    I think Shallon is possibly the most annoying character on SNL right now. I do NOT get the accent she puts on for that character and it falls flat for me… Maybe I'm missing something?

    • famousmortimer

      I really like her, even if the joke is largely the same every time. It's not too regular a bit, it works (I think) and there's usually a few good solid laughs in there.

      There are always going to be sketches you either really like or really hate, independent almost of the quality of the material.
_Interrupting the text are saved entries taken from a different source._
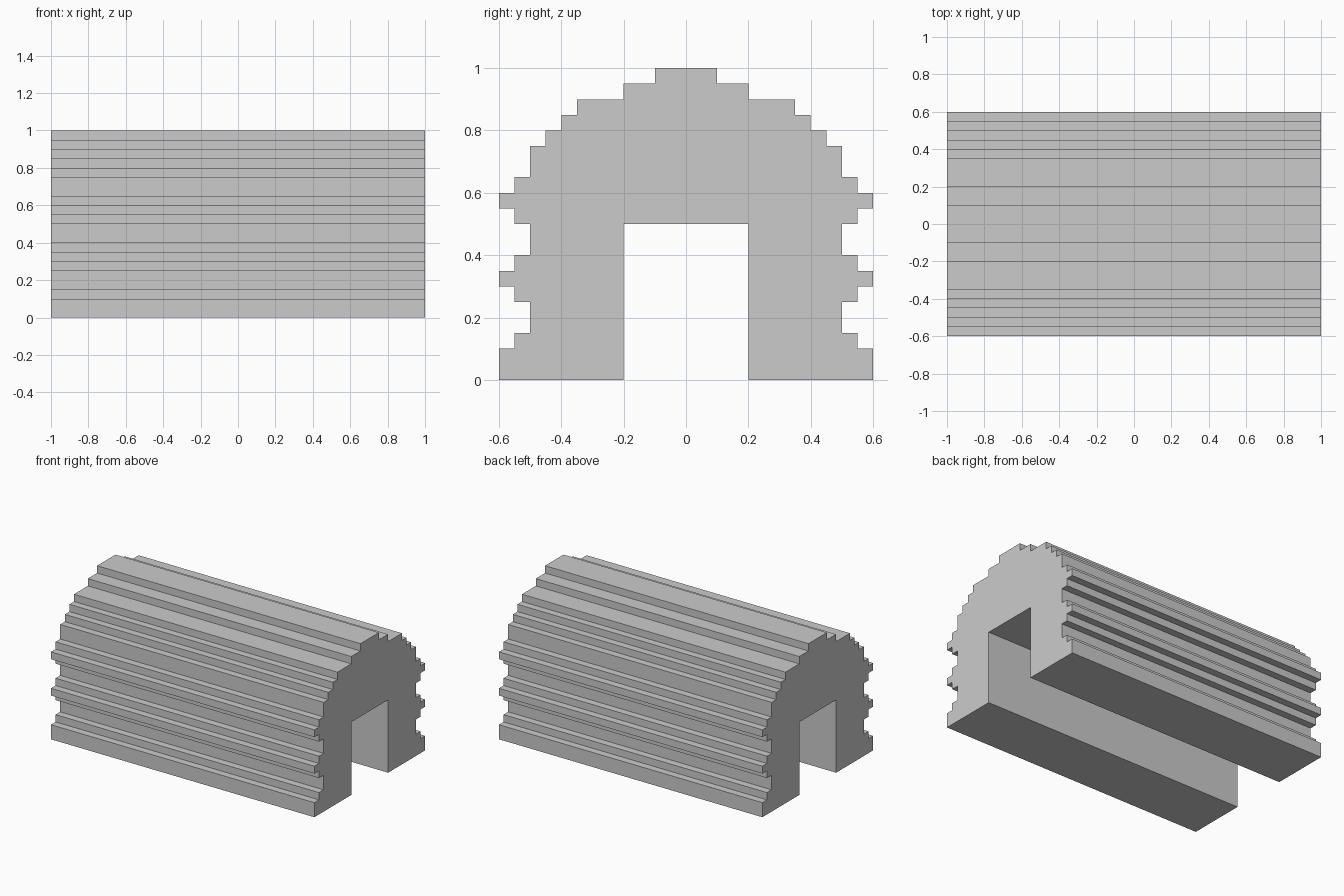
import bpy, bmesh

if "Cube" in bpy.data.objects:
    bpy.data.objects.remove(bpy.data.objects["Cube"])

LENGTH = 2.0
OPEN_HALF, OPEN_TOP = 0.2, 0.5

# stepped outer outline: (top of step, half width), from the ground up
STEPS = [(0.10, 0.60), (0.15, 0.55), (0.25, 0.50), (0.30, 0.55), (0.35, 0.60),
         (0.40, 0.55), (0.50, 0.50), (0.55, 0.55), (0.60, 0.60), (0.65, 0.55),
         (0.75, 0.50), (0.80, 0.45), (0.85, 0.40), (0.90, 0.35), (0.95, 0.20),
         (1.00, 0.10)]

# right half of the cross-section: doorway side, then up the stepped outside
half = [(OPEN_HALF, OPEN_TOP), (OPEN_HALF, 0.0)]
z = 0.0
for top, width in STEPS:
    half += [(width, z), (width, top)]
    z = top
# mirror to complete the closed outline
outline = half + [(-y, z) for y, z in reversed(half)]

# extrude the cross-section along x
bm = bmesh.new()
verts = [bm.verts.new((-LENGTH / 2, y, z)) for y, z in outline]
end = bm.faces.new(verts)
ext = bmesh.ops.extrude_face_region(bm, geom=[end], use_keep_orig=True)
moved = [g for g in ext["geom"] if isinstance(g, bmesh.types.BMVert)]
bmesh.ops.translate(bm, verts=moved, vec=(LENGTH, 0, 0))
bmesh.ops.recalc_face_normals(bm, faces=bm.faces)

mesh = bpy.data.meshes.new("stepped_tunnel")
bm.to_mesh(mesh)
bm.free()
tunnel = bpy.data.objects.new("stepped_tunnel", mesh)
bpy.context.collection.objects.link(tunnel)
There's a Tim Meadows bit from his time on the show, "Perspectives", that has me in stitches every time even though I know the actual material isn't that amazing.

      I imagine this'll be Shallon's last time on the show anyway (if Pedrad is still in the cast next season, I'll be very surprised).
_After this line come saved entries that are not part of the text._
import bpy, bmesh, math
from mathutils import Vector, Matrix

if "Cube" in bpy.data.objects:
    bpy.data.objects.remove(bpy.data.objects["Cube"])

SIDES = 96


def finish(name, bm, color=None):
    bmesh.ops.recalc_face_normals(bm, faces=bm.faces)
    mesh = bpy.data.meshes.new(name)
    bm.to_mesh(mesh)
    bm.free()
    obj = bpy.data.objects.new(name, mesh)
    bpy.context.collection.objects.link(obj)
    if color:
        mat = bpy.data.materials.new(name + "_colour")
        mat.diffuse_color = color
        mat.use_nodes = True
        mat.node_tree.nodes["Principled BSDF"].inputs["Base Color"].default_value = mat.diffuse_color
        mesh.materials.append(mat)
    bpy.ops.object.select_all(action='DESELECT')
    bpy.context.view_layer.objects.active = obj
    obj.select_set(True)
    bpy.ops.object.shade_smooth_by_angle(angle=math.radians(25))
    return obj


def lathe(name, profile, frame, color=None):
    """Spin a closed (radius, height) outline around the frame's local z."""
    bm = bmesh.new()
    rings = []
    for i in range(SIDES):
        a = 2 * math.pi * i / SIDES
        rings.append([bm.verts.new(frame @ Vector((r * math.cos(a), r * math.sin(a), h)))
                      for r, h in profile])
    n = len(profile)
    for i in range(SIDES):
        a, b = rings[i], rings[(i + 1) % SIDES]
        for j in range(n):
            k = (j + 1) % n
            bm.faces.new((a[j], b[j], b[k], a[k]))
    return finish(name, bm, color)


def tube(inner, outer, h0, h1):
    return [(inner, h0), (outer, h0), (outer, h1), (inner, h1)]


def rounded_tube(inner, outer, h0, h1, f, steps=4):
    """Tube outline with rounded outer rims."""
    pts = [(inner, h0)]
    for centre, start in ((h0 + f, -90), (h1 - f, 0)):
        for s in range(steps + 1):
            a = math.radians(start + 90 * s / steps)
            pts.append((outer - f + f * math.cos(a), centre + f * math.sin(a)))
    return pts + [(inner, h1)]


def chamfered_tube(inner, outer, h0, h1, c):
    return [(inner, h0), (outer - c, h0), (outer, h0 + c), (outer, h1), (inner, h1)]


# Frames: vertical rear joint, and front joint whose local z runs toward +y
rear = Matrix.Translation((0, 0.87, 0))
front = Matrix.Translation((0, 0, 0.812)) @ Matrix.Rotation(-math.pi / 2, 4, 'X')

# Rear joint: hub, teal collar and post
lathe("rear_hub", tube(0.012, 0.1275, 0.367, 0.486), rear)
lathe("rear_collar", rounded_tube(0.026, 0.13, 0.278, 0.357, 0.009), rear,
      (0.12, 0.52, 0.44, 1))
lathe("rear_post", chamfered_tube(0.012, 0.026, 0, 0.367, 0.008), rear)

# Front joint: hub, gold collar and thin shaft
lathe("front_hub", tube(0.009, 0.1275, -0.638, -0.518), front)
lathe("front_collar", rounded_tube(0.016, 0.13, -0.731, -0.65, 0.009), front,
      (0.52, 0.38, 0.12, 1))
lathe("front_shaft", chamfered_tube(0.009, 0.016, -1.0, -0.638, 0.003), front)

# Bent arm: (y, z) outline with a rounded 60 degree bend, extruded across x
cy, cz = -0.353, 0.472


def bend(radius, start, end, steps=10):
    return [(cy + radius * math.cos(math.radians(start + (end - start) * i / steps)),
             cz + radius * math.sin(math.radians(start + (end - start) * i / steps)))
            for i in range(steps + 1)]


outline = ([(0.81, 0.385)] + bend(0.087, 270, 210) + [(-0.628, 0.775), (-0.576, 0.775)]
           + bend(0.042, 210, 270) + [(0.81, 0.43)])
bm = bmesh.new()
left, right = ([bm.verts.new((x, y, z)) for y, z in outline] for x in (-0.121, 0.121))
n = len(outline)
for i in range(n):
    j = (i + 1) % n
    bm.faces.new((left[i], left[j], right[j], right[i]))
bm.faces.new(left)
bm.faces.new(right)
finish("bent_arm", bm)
  • Austin

    Aidy Bryant is the most annoying cast member ever. Girlfriends talk show was good at first, but it started to get on my nerves after it became a recurring sketch. And it pisses me off when people say that she's "funny" when really she has no talent what so ever. That's like saying someone who sucks at comedy is funnier than any stand-up comedian or comedienne in the world. Next season, Lorne Michaels needs to fire Aidy Bryant

    • eavoss
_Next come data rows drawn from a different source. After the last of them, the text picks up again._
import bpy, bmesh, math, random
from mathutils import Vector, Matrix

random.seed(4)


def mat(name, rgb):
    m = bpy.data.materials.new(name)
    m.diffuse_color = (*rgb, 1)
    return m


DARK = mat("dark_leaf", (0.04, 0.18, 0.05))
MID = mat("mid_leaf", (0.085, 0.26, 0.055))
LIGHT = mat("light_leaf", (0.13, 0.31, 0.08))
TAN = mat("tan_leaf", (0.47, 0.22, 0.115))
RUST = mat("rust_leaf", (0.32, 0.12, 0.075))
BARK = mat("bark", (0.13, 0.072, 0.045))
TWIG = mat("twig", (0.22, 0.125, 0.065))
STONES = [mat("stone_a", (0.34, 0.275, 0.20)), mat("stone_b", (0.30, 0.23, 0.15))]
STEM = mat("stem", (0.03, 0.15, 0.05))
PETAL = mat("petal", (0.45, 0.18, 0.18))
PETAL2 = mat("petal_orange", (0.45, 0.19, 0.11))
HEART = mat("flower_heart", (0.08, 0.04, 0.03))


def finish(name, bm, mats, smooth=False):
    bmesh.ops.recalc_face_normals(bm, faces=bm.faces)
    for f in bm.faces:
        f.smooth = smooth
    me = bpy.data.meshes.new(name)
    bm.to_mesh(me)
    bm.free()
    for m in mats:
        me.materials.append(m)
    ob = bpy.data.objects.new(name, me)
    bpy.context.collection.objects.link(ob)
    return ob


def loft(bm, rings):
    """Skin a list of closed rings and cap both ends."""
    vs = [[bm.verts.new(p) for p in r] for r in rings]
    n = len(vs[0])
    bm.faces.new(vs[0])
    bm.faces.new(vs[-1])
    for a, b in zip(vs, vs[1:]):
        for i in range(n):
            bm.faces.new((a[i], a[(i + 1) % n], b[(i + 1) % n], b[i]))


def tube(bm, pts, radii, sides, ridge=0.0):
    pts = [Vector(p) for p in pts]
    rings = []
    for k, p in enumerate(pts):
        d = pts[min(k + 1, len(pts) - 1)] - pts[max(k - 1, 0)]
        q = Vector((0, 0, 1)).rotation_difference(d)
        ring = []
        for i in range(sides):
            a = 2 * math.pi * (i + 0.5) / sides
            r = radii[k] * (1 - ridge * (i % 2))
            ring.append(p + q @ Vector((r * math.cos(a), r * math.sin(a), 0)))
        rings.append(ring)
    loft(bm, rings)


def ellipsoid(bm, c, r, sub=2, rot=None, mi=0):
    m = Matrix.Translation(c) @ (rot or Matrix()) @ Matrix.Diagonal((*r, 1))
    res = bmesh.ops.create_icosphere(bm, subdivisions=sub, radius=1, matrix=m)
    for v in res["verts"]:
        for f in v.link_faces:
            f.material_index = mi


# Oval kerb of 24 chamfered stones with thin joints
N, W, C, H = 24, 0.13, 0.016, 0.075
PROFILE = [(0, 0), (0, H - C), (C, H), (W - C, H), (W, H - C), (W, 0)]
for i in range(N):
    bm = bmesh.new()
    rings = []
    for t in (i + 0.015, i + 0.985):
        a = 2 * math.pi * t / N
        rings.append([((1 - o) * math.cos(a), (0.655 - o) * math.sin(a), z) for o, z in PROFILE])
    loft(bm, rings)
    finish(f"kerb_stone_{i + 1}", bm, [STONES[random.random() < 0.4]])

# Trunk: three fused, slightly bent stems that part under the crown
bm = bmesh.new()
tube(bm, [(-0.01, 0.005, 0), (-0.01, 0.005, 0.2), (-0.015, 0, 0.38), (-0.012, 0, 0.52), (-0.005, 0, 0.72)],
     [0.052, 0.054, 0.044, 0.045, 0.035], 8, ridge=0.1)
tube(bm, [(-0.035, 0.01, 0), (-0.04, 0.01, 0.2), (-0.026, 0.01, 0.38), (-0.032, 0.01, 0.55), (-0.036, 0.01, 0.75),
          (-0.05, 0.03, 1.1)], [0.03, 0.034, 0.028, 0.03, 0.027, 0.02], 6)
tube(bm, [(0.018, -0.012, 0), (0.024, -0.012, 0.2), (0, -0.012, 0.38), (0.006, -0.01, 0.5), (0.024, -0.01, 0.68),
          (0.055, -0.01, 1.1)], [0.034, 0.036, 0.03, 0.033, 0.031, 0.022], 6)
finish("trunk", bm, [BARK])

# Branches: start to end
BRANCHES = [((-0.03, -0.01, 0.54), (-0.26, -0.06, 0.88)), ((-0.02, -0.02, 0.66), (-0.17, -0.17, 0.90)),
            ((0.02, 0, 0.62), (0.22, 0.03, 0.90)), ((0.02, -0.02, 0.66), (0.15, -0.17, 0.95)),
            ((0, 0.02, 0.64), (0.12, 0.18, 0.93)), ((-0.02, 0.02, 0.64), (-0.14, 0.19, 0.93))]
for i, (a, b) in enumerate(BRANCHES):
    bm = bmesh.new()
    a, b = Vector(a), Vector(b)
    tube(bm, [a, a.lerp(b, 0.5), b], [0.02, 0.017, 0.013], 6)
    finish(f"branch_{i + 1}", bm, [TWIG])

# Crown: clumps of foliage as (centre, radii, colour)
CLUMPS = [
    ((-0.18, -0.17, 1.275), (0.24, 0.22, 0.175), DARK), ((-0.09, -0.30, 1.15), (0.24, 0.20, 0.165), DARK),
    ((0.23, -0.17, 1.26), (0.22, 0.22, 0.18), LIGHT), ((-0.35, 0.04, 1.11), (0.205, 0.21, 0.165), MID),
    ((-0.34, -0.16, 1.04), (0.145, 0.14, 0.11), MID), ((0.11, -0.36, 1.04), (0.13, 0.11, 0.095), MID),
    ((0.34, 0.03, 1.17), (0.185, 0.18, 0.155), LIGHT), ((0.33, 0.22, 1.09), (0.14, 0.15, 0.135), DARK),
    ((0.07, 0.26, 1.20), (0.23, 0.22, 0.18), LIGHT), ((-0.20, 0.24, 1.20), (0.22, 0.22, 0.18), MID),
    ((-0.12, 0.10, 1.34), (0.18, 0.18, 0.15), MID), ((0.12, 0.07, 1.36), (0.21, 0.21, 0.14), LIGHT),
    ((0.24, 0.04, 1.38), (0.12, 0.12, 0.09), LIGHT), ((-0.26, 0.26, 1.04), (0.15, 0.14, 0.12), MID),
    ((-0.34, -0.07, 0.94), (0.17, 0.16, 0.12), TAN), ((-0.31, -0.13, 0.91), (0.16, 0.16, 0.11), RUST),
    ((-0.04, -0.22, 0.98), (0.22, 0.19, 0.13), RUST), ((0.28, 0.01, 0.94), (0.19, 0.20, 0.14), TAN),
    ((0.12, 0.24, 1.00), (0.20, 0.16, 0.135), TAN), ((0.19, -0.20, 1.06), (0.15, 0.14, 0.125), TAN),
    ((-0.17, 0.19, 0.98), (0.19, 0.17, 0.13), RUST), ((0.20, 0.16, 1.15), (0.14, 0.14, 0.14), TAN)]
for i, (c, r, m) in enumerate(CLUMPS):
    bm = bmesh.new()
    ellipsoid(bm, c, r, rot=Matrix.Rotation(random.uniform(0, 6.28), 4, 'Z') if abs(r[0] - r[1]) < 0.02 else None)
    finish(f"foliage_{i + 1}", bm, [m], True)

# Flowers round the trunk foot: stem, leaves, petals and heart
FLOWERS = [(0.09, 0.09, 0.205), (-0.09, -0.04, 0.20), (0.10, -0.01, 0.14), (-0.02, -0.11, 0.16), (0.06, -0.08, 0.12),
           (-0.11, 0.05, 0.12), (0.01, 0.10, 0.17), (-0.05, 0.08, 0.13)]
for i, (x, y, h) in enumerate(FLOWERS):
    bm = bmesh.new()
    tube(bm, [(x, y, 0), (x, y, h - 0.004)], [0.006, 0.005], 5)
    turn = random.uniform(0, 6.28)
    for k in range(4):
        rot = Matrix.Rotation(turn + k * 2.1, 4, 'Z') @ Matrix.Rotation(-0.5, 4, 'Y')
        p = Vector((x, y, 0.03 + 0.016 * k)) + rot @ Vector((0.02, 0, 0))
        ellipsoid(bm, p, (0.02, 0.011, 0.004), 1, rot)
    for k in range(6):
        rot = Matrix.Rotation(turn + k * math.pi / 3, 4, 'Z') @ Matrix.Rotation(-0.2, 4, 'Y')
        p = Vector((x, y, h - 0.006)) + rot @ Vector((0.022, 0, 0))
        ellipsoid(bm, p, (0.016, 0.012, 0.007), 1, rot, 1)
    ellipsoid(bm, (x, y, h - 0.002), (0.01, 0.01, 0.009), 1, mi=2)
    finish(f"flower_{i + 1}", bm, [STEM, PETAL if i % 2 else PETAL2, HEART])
      Can you provide any specific moments in which you found Aidy notably annoying or unfunny? Granted, Girlfriends Talk Show lost a bit of steam after the first time, but that happens to all recurring sketches, and that's not Aidy's fault. She consistently executes what the writers give her and brings a fun energy to her roles. Some viewers have pointed out she falls back on that sassy, sexed-up schtick a bit too often, but I think people tend to unfairly go after female castmembers that way. "Kate McKinnon always does this thing with her eyes that's SO annoying," or "Kristen Wiig's characters are so shrill… ugh!" Whereas you never hear people attack Mike O'Brien for playing white nerds or Kyle Mooney for playing mumbly awkward guys. Of course, you can dislike a female cast member without being sexist, but without any specific examples of roles she totally flat-lined in, and by saying things like she's "the most annoying cast member ever" (Really? More than Victoria Jackson?), you sound like a hater who's not really that invested in the show. In which case, I'll direct you to Entertainment Weekly's comment boards.